**EXERCISE BRIEF**
Say how many lines in the data below contain the word "append", and give no other text.

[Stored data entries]
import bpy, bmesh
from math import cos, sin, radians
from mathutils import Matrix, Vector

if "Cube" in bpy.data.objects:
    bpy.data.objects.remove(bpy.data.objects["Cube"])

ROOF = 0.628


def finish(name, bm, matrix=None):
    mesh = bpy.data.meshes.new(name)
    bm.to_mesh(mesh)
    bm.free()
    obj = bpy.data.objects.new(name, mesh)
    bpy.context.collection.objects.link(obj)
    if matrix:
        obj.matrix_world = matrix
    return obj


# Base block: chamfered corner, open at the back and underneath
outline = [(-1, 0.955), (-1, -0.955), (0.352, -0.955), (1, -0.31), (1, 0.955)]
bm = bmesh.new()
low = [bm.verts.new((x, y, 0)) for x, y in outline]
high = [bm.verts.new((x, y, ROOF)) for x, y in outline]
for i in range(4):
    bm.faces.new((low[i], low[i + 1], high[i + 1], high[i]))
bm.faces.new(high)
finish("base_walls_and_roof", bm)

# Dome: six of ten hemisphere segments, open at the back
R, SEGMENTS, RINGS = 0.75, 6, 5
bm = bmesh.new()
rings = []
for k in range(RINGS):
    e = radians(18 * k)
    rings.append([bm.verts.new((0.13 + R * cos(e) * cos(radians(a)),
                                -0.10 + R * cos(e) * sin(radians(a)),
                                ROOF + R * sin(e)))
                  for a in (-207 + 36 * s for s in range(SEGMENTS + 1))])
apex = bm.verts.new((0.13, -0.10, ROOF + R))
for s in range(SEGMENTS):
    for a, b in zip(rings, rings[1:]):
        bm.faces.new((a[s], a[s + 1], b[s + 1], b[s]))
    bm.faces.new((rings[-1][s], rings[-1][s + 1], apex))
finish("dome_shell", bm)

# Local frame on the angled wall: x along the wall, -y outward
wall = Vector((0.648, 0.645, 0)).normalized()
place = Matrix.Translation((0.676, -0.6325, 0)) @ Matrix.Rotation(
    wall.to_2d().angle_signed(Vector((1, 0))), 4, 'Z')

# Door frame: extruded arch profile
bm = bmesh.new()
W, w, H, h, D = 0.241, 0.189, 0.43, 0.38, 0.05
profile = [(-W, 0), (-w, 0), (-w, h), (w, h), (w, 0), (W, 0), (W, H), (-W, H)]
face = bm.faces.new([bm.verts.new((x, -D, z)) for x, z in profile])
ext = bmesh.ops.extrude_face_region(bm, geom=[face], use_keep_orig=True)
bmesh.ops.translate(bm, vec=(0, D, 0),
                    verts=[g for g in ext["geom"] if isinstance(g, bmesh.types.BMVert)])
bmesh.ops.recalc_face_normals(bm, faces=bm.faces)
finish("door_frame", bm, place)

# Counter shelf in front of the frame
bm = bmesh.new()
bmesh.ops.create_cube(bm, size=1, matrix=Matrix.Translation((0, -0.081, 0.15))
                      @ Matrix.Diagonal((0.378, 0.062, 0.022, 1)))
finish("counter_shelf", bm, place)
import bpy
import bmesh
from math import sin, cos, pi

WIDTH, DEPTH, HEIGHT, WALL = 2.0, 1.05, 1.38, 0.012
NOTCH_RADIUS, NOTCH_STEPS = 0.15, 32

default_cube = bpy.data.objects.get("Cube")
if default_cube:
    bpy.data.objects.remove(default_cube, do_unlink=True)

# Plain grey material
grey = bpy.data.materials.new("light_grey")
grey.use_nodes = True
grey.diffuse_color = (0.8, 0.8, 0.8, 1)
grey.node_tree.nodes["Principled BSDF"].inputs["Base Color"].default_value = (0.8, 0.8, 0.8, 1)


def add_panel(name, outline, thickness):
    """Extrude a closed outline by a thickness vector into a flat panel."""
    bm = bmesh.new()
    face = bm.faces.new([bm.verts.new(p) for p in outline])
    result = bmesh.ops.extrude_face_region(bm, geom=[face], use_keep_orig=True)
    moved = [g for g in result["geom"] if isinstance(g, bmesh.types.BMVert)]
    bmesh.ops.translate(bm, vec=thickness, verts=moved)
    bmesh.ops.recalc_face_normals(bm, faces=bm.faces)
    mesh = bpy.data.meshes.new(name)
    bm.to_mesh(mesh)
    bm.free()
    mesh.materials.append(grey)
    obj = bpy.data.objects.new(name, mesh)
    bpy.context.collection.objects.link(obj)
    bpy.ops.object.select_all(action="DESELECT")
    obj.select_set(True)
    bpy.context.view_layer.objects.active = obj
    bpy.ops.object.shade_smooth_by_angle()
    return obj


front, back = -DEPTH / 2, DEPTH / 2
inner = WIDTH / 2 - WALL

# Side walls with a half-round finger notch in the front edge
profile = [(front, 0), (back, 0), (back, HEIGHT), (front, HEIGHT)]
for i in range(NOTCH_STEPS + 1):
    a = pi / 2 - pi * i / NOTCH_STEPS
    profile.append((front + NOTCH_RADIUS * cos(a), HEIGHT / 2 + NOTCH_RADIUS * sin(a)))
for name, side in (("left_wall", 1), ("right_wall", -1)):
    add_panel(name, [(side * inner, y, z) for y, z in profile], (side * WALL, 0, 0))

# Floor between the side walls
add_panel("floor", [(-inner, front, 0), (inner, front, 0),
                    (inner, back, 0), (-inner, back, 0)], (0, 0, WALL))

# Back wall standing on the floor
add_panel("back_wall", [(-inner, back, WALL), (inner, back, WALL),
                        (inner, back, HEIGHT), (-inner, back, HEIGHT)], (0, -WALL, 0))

**PROBLEM SOLUTION**
3